▶ _Work item_
Which lines of the data contain the string "size"? Show each of them.

▶ _Excerpted data_

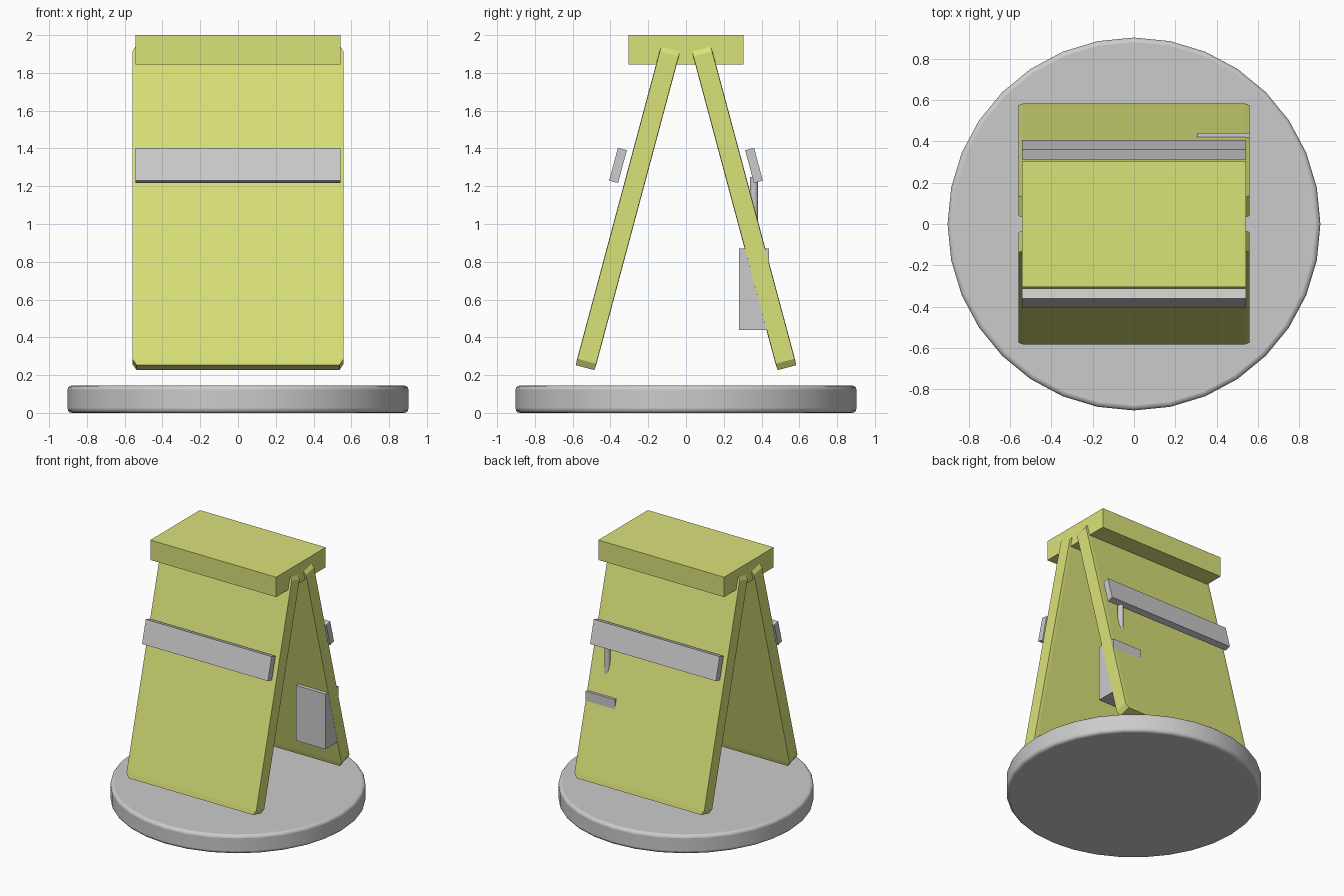
import bpy, math

if "Cube" in bpy.data.objects:
    bpy.data.objects.remove(bpy.data.objects["Cube"])

yellow = bpy.data.materials.new("yellow_plastic")
yellow.diffuse_color = (0.70, 0.76, 0.19, 1)
yellow.use_nodes = True
yellow.node_tree.nodes["Principled BSDF"].inputs["Base Color"].default_value = yellow.diffuse_color
TILT = math.radians(15)


def bevel(ob, width, segments=1):
    m = ob.modifiers.new("bevel", "BEVEL")
    m.width, m.segments = width, segments
    m.limit_method = "ANGLE"
    m.angle_limit = math.radians(40)


def box(name, loc, size, tilt=0.0, mat=None):
    bpy.ops.mesh.primitive_cube_add(size=1, location=loc, rotation=(tilt, 0, 0))
    ob = bpy.context.object
    ob.name = name
    ob.scale = size
    if mat:
        ob.data.materials.append(mat)
    return ob


def cylinder(name, loc, radius, depth, sides):
    bpy.ops.mesh.primitive_cylinder_add(vertices=sides, radius=radius, depth=depth, location=loc)
    ob = bpy.context.object
    ob.name = name
    return ob


# Round base
base = cylinder("base", (0, 0, 0.0725), 0.902, 0.145, 32)
bevel(base, 0.022, 3)
bpy.ops.object.shade_smooth_by_angle(angle=math.radians(35))

# Leaning boards with reflective strips, front and back
for side, s in (("front", -1), ("back", 1)):
    board = box(side + "_board", (0, s * 0.307, 1.087), (1.118, 0.106, 1.755), s * TILT, yellow)
    bevel(board, 0.02)  # unapplied scale stretches the chamfer along the height
    box(side + "_strip", (0, s * 0.36, 1.31), (1.085, 0.049, 0.18), s * TILT)

# Top cap
box("top_cap", (0, 0, 1.9225), (1.085, 0.61, 0.155), 0, yellow)

# Radio box with antenna, partly sunk into the back board
box("radio_box", (0.432, 0.36, 0.655), (0.252, 0.16, 0.43))
cylinder("antenna", (0.425, 0.36, 1.055), 0.022, 0.39, 12)
bpy.ops.object.shade_smooth_by_angle(angle=math.radians(35))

▶ _Written response_
def box(name, loc, size, tilt=0.0, mat=None):
    bpy.ops.mesh.primitive_cube_add(size=1, location=loc, rotation=(tilt, 0, 0))
    ob.scale = size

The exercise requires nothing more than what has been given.